Top of Materials provided

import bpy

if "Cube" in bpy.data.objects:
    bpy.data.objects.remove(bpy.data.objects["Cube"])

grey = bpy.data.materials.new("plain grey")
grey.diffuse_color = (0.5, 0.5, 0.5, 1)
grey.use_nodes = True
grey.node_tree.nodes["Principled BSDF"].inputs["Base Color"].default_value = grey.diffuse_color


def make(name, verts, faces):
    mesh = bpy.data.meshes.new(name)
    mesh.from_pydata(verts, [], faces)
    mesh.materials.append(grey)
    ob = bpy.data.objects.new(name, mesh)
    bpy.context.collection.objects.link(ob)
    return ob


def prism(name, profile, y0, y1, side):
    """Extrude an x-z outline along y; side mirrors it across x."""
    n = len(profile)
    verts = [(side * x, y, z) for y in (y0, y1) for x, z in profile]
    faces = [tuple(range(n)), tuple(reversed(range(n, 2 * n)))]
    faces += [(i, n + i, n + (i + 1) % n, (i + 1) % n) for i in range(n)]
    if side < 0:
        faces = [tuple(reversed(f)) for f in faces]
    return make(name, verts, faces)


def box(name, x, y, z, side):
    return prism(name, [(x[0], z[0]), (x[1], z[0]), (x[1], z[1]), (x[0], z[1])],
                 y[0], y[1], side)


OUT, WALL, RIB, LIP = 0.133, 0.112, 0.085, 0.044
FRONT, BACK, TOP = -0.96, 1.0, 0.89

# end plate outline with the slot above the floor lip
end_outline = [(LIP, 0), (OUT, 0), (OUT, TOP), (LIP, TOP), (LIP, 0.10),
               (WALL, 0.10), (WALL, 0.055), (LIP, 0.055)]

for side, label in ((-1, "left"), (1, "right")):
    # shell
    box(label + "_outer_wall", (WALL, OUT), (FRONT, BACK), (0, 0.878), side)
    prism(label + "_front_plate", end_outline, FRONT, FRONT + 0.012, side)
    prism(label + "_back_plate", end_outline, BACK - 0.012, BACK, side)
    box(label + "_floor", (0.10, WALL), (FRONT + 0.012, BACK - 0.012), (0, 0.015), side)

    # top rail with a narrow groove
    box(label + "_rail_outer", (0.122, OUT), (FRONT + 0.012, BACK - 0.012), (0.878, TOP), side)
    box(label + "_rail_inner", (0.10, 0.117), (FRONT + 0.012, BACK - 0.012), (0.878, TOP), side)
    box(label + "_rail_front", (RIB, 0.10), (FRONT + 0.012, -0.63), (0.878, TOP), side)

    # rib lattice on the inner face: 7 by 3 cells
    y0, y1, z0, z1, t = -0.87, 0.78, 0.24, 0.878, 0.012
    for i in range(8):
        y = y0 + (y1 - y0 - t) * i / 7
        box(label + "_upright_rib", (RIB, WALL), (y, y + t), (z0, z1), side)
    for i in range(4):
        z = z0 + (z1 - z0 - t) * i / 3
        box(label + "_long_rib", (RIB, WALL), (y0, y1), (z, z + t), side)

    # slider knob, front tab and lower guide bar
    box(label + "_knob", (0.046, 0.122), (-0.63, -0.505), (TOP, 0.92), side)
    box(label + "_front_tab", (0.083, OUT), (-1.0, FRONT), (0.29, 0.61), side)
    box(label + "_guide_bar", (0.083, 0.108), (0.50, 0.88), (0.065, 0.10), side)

Bottom of Materials provided

Instructions to follow: The line with "(0.10, 0.117), (FRONT" and every line after it up to the end of the entries: output those exactly, and only those.

Solution for this exercise:
    box(label + "_rail_inner", (0.10, 0.117), (FRONT + 0.012, BACK - 0.012), (0.878, TOP), side)
    box(label + "_rail_front", (RIB, 0.10), (FRONT + 0.012, -0.63), (0.878, TOP), side)

    # rib lattice on the inner face: 7 by 3 cells
    y0, y1, z0, z1, t = -0.87, 0.78, 0.24, 0.878, 0.012
    for i in range(8):
        y = y0 + (y1 - y0 - t) * i / 7
        box(label + "_upright_rib", (RIB, WALL), (y, y + t), (z0, z1), side)
    for i in range(4):
        z = z0 + (z1 - z0 - t) * i / 3
        box(label + "_long_rib", (RIB, WALL), (y0, y1), (z, z + t), side)

    # slider knob, front tab and lower guide bar
    box(label + "_knob", (0.046, 0.122), (-0.63, -0.505), (TOP, 0.92), side)
    box(label + "_front_tab", (0.083, OUT), (-1.0, FRONT), (0.29, 0.61), side)
    box(label + "_guide_bar", (0.083, 0.108), (0.50, 0.88), (0.065, 0.10), side)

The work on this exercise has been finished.